Information shown Start Marker
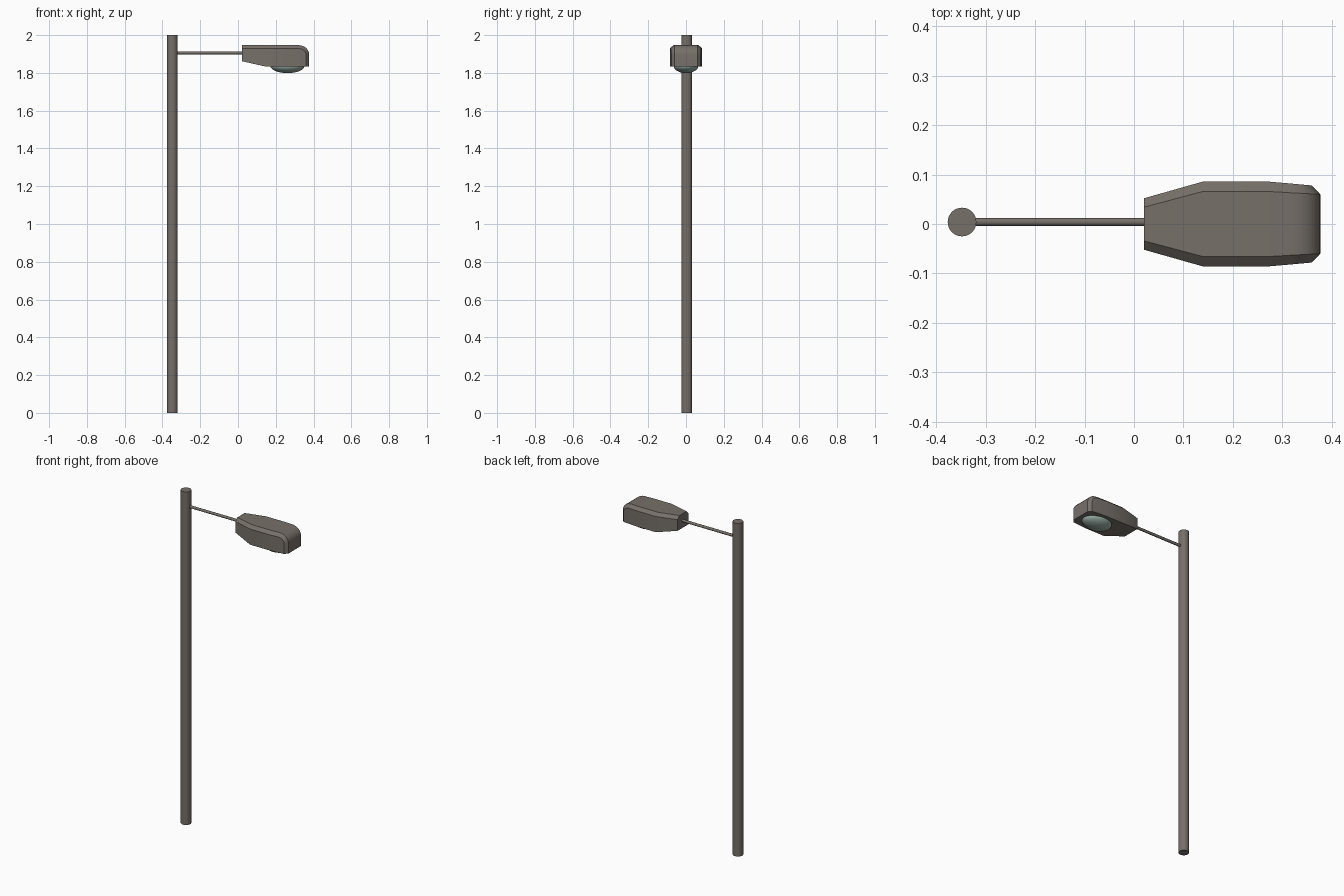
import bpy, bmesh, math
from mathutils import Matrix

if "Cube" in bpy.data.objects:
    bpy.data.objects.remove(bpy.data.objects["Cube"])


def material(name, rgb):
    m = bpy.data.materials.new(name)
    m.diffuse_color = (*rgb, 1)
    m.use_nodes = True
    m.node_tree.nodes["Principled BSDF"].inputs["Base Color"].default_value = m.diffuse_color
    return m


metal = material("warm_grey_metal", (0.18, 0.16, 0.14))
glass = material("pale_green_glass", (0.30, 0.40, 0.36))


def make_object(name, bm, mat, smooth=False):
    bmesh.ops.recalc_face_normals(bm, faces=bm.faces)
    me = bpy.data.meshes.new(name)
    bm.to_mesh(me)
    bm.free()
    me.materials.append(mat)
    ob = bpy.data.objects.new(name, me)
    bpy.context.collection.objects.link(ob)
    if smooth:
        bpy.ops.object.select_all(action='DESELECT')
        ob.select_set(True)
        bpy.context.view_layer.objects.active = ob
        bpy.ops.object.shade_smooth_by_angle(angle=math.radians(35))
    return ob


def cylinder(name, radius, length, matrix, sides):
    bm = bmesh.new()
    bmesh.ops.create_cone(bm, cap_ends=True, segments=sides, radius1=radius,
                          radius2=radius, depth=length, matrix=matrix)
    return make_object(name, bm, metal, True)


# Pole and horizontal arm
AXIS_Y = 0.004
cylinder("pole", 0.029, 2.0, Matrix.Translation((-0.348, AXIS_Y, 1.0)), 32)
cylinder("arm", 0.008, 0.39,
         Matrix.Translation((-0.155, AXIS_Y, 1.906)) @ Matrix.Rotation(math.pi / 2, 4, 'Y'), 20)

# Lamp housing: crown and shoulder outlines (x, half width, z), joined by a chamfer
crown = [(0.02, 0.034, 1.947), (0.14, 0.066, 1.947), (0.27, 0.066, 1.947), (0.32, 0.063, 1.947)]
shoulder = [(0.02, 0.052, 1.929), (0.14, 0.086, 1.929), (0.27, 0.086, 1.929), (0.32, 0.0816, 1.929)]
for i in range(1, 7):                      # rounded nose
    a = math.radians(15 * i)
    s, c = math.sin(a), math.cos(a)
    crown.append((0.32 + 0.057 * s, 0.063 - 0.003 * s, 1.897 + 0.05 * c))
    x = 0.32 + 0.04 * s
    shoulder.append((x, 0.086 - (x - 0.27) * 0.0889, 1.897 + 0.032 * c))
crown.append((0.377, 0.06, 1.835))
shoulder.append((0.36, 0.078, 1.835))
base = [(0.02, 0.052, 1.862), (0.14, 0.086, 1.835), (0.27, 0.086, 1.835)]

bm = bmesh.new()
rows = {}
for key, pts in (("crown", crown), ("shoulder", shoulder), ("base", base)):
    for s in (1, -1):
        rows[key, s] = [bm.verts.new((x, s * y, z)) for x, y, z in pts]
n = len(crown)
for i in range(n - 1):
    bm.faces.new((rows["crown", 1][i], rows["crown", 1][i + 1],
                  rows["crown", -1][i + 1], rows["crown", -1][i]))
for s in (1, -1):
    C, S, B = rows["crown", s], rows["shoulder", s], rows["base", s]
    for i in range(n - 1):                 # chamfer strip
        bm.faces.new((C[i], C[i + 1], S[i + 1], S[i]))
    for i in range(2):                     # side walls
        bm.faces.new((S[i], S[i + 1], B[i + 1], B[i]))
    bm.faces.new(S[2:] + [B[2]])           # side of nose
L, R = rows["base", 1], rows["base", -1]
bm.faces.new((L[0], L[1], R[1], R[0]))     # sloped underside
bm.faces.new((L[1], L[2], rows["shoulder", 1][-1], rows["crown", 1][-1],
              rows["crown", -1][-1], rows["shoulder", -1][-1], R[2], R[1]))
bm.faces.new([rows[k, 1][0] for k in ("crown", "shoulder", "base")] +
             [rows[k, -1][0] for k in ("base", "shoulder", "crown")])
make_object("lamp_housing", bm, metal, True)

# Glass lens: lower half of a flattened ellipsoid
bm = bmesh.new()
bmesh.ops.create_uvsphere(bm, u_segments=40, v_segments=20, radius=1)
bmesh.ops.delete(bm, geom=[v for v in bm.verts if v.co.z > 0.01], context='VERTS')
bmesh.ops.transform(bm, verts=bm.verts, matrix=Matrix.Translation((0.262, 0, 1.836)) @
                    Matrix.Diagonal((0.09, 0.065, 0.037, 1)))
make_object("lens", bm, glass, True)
Information shown End Marker
Find the string "shoulder" in the records, then copy each line where it occurs.

- Written solution -
# Lamp housing: crown and shoulder outlines (x, half width, z), joined by a chamfer
shoulder = [(0.02, 0.052, 1.929), (0.14, 0.086, 1.929), (0.27, 0.086, 1.929), (0.32, 0.0816, 1.929)]
    shoulder.append((x, 0.086 - (x - 0.27) * 0.0889, 1.897 + 0.032 * c))
shoulder.append((0.36, 0.078, 1.835))
for key, pts in (("crown", crown), ("shoulder", shoulder), ("base", base)):
    C, S, B = rows["crown", s], rows["shoulder", s], rows["base", s]
bm.faces.new((L[1], L[2], rows["shoulder", 1][-1], rows["crown", 1][-1],
              rows["crown", -1][-1], rows["shoulder", -1][-1], R[2], R[1]))
bm.faces.new([rows[k, 1][0] for k in ("crown", "shoulder", "base")] +
             [rows[k, -1][0] for k in ("base", "shoulder", "crown")])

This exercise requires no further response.